[TASK BRIEF] The answer must consist only of the lines from the line with "gable = [(0.74, 0.685), (RIDGE, 0.908), (-0.98, 0.685)]" to the line with "[(front, -0.79, -0.78)])", both included, exactly as they stand below.

[ENTRIES PROVIDED]
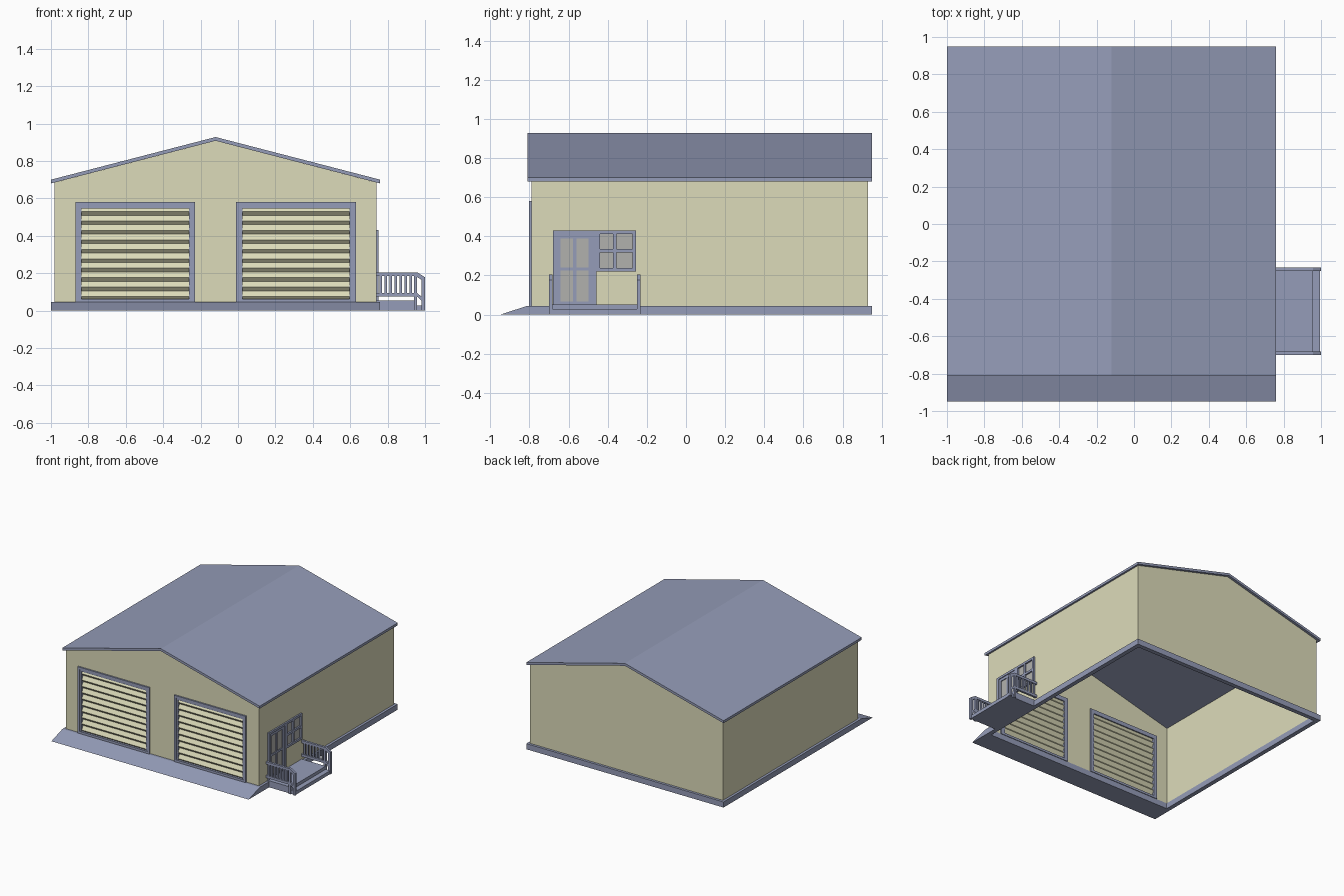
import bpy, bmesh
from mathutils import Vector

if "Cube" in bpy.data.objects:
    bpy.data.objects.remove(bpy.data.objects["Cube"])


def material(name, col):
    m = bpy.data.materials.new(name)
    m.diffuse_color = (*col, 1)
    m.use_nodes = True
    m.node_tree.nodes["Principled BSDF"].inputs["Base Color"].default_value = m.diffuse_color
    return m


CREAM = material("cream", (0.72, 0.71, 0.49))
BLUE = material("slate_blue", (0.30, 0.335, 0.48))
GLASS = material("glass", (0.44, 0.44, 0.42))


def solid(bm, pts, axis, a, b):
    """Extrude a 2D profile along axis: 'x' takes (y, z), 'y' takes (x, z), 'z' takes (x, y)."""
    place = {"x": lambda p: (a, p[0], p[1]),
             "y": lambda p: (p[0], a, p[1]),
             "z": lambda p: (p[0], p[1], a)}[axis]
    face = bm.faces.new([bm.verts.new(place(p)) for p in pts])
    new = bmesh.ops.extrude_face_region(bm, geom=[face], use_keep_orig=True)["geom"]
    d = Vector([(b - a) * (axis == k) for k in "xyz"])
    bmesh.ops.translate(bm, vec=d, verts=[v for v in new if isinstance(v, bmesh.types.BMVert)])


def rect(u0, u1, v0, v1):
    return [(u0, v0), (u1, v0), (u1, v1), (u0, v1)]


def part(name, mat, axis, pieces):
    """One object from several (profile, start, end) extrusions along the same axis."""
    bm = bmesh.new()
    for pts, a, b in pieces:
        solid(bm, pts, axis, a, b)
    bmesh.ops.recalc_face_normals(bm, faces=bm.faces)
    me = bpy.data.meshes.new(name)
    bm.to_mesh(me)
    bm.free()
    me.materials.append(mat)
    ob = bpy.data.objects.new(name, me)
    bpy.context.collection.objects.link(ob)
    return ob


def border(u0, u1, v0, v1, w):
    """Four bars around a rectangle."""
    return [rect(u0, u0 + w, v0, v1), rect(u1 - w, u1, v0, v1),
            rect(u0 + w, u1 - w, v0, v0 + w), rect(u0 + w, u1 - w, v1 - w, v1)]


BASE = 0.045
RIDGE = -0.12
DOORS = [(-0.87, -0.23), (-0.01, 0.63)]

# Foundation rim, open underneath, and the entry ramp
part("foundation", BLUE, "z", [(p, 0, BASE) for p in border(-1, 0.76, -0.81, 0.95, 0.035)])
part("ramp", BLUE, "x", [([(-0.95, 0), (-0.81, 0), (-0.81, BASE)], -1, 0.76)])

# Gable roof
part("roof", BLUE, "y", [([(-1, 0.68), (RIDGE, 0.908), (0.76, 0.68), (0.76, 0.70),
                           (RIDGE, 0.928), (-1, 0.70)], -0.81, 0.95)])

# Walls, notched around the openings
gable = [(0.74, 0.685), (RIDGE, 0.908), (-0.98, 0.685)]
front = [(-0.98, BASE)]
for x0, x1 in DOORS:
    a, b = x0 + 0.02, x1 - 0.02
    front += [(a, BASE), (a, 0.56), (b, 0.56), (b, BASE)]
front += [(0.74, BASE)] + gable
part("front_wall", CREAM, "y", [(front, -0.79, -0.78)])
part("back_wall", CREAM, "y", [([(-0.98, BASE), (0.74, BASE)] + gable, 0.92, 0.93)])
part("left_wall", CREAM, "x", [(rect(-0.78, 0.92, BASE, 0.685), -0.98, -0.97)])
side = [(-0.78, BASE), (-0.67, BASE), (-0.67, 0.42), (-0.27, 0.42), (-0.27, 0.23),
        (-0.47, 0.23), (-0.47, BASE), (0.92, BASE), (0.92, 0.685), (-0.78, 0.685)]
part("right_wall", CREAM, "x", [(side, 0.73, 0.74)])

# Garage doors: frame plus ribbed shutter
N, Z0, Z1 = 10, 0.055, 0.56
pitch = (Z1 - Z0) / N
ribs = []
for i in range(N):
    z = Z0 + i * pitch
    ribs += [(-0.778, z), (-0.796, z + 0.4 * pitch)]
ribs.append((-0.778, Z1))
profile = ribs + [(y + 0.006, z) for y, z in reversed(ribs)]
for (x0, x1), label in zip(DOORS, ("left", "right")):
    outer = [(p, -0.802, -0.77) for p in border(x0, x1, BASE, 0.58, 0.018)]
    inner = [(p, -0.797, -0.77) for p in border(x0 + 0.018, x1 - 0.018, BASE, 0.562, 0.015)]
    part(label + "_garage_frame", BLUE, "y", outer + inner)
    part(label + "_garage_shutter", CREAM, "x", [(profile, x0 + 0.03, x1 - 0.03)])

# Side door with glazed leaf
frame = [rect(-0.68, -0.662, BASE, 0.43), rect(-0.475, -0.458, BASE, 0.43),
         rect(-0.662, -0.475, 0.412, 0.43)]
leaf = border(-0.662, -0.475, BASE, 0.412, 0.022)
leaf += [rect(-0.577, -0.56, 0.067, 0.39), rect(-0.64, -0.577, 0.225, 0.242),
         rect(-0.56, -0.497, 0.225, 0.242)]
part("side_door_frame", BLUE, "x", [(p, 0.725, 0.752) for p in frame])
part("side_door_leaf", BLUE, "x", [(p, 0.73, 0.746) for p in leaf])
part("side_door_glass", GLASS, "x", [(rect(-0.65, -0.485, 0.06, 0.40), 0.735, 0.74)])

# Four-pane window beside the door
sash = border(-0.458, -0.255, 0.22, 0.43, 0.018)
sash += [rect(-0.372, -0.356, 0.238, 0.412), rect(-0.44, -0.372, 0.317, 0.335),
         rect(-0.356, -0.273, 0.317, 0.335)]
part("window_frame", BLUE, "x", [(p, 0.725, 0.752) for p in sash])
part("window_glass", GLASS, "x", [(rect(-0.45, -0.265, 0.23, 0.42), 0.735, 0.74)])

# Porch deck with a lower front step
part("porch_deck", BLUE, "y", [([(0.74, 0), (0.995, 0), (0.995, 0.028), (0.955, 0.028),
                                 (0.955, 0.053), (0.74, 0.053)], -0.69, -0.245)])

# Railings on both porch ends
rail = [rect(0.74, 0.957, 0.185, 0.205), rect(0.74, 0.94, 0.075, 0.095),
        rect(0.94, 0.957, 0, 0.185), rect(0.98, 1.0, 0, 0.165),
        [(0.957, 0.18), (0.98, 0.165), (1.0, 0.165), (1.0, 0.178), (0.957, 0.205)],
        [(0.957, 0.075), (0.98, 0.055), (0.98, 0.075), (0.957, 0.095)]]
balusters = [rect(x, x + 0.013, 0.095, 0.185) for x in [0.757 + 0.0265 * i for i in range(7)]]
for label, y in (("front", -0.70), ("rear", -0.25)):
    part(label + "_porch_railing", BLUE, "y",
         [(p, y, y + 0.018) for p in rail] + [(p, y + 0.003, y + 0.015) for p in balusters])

[ANSWER SECTION]
gable = [(0.74, 0.685), (RIDGE, 0.908), (-0.98, 0.685)]
front = [(-0.98, BASE)]
for x0, x1 in DOORS:
    a, b = x0 + 0.02, x1 - 0.02
    front += [(a, BASE), (a, 0.56), (b, 0.56), (b, BASE)]
front += [(0.74, BASE)] + gable
part("front_wall", CREAM, "y", [(front, -0.79, -0.78)])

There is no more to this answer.